As strategic leaders of the company, if you can promote a culture of security, it becomes an integral part of the way the organization functions. This is one of the best and most important protections that any organization can have, and it will push employees to understand and anticipate that when they engage the board on topics of customer data, infrastructure upgrades and business impacts, security will be discussed in detail. This is the new normal. After all, benign neglect, indifference or ignorance will not end well and could result in irreparable reputation and product damage.


Brian Harrell is a nationally recognized expert on critical infrastructure protection, continuity of operations, and cybersecurity risk management. Harrell is the President and Chief Security Officer at The Cutlass Security Group, where he provides critical infrastructure companies with consultation on risk mitigation, protective measures, and compliance guidance. In his current role, he has been instrumental in providing strategic counsel and thought leadership for the security and resilience of the power grid and has helped companies identify and understand emerging threats. Advising corporations throughout North America, Harrell has worked to increase physical and cybersecurity mitigation measures designed to deter, detect, and defend critical systems. Harrell is also a Senior Fellow at The George Washington University, Center for Cyber and Homeland Security (CCHS) where he serves as an expert on infrastructure protection and cybersecurity policy initiatives.

Prior to starting his own firm, Harrell was the Director of the North American Electric Reliability Corporation’s (NERC) Electricity Information Sharing and Analysis Center (E-ISAC) and was charged with leading NERC’s efforts to provide timely threat information to over 1900 bulk power system owners, operators, and government stakeholders. During his time at NERC, Harrell was also the Director of Critical Infrastructure Protection Programs, where he led the creation of the Grid Security Exercise, provided leadership to Critical Infrastructure Protection (CIP) staff, and initiated security training and outreach designed to help utilities “harden” their infrastructure from attack.
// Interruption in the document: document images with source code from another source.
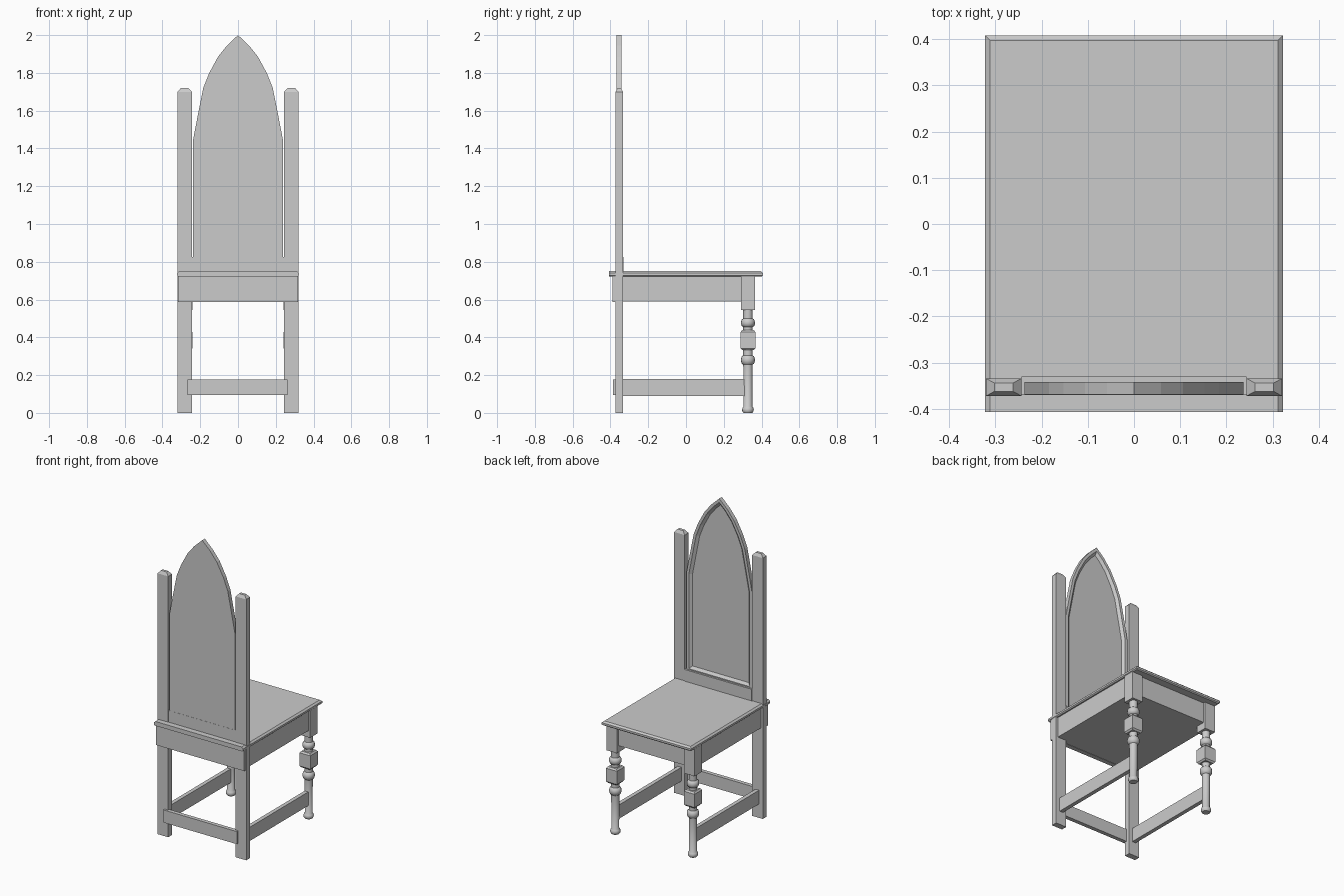
import bpy, bmesh, math

if "Cube" in bpy.data.objects:
    bpy.data.objects.remove(bpy.data.objects["Cube"])


def finish(name, bm, mirror=False, smooth=False):
    bmesh.ops.recalc_face_normals(bm, faces=bm.faces)
    mesh = bpy.data.meshes.new(name)
    bm.to_mesh(mesh)
    bm.free()
    ob = bpy.data.objects.new(name, mesh)
    bpy.context.collection.objects.link(ob)
    if mirror:
        ob.modifiers.new("Mirror", 'MIRROR').use_mirror_merge = False
    if smooth:
        bpy.context.view_layer.objects.active = ob
        ob.select_set(True)
        bpy.ops.object.shade_smooth_by_angle(angle=math.radians(40))
        ob.select_set(False)
    return ob


def skin(name, rings, **kw):
    """Join closed rings of points into a capped solid."""
    bm = bmesh.new()
    loops = [[bm.verts.new(p) for p in ring] for ring in rings]
    n = len(loops[0])
    for a, b in zip(loops, loops[1:]):
        for i in range(n):
            j = (i + 1) % n
            bm.faces.new((a[i], a[j], b[j], b[i]))
    bm.faces.new(loops[0][::-1])
    bm.faces.new(loops[-1])
    return finish(name, bm, **kw)


def block(name, *levels, **kw):
    """Stack of rectangles, each (x0, x1, y0, y1, z)."""
    return skin(name, [[(x0, y0, z), (x1, y0, z), (x1, y1, z), (x0, y1, z)]
                       for x0, x1, y0, y1, z in levels], **kw)


def box(name, x0, x1, y0, y1, z0, z1, **kw):
    return block(name, (x0, x1, y0, y1, z0), (x0, x1, y0, y1, z1), **kw)


def turned(name, cx, cy, profile, sides=16, **kw):
    angles = [2 * math.pi * i / sides for i in range(sides)]
    return skin(name, [[(cx + r * math.cos(a), cy + r * math.sin(a), z) for a in angles]
                       for r, z in profile], smooth=True, **kw)


# Seat with chamfered sides and front, plain at the back
block("seat",
      (-0.315, 0.315, -0.407, 0.402, 0.722), (-0.322, 0.322, -0.407, 0.408, 0.728),
      (-0.322, 0.322, -0.407, 0.408, 0.74), (-0.311, 0.311, -0.407, 0.397, 0.75))

# Apron
box("apron", -0.307, 0.307, -0.38, 0.352, 0.59, 0.724)
box("back_apron", -0.318, 0.318, -0.39, -0.36, 0.588, 0.724)

# Back posts with chamfered tops
block("back_post",
      (0.243, 0.32, -0.372, -0.334, 0), (0.243, 0.32, -0.372, -0.334, 1.70),
      (0.262, 0.302, -0.362, -0.344, 1.72), mirror=True)

# Front legs: square blocks on a turned column
LX, LY = 0.28, 0.328
box("front_leg_top", LX - 0.038, LX + 0.038, LY - 0.038, LY + 0.038, 0.545, 0.724, mirror=True)


def square(h, z):
    return (LX - h, LX + h, LY - h, LY + h, z)


block("front_leg_block", square(0.031, 0.332), square(0.039, 0.342),
      square(0.039, 0.428), square(0.031, 0.438), mirror=True)
turned("front_leg", LX, LY, [
    (0.024, 0.0), (0.030, 0.009), (0.031, 0.018), (0.028, 0.028), (0.023, 0.034),
    (0.025, 0.255), (0.033, 0.262), (0.037, 0.275), (0.037, 0.285), (0.033, 0.298),
    (0.025, 0.305), (0.025, 0.455), (0.033, 0.460), (0.037, 0.472), (0.037, 0.482),
    (0.033, 0.494), (0.025, 0.500), (0.025, 0.55)], mirror=True)

# Stretchers
box("side_stretcher", 0.267, 0.293, -0.355, LY, 0.09, 0.18, mirror=True)
box("back_stretcher", -0.268, 0.262, -0.386, -0.36, 0.095, 0.177)

# Bottom rail of the back
box("back_rail", -0.243, 0.243, -0.37, -0.33, 0.74, 0.826)

# Pointed arch panel with a moulded recess on the seat side
half = [(0.237, 0.815), (0.237, 1.45), (0.21, 1.59), (0.184, 1.72),
        (0.152, 1.80), (0.106, 1.885), (0.058, 1.945)]
outline = half + [(0, 2.0)] + [(-x, z) for x, z in reversed(half)]
arch = skin("arched_panel", [[(x, y, z) for x, z in outline] for y in (-0.369, -0.342)])
bm = bmesh.new()
bm.from_mesh(arch.data)
bm.faces.ensure_lookup_table()
face = max(bm.faces, key=lambda f: f.calc_center_median().y)
for width, depth in ((0.018, 0.0), (0.006, -0.006), (0.010, -0.009)):
    bmesh.ops.inset_region(bm, faces=[face], thickness=width, depth=depth, use_even_offset=True)
bm.to_mesh(arch.data)
bm.free()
Prior to coming to the electricity sector, Harrell was a program manager with the Infrastructure Security Compliance Division at the U.S. Department of Homeland Security (DHS) where he specialized in securing high risk chemical facilities and providing compliance guidance for the Chemical Facility Anti-Terrorism Standards (CFATS). For nearly a decade of world-wide service, Harrell served in the US Marine Corps as an Infantryman and Anti-Terrorism and Force Protection Instructor, where he conducted threat and vulnerability assessments for Department of Defense installations.

Harrell has received many accolades for his work in critical infrastructure protection and power grid security, including awards from Security Magazine, CSO, AFCEA and GovSec. Harrell maintains the Certified Protection Professional (CPP) certification and holds a bachelor’s degree from Hawaii Pacific University, a master of education degree from Central Michigan University, and a master of homeland security degree from Pennsylvania State University.

The opinions expressed in this blog are those of Brian Harrell and do not necessarily represent those of IDG Communications, Inc., its parent, subsidiary or affiliated companies.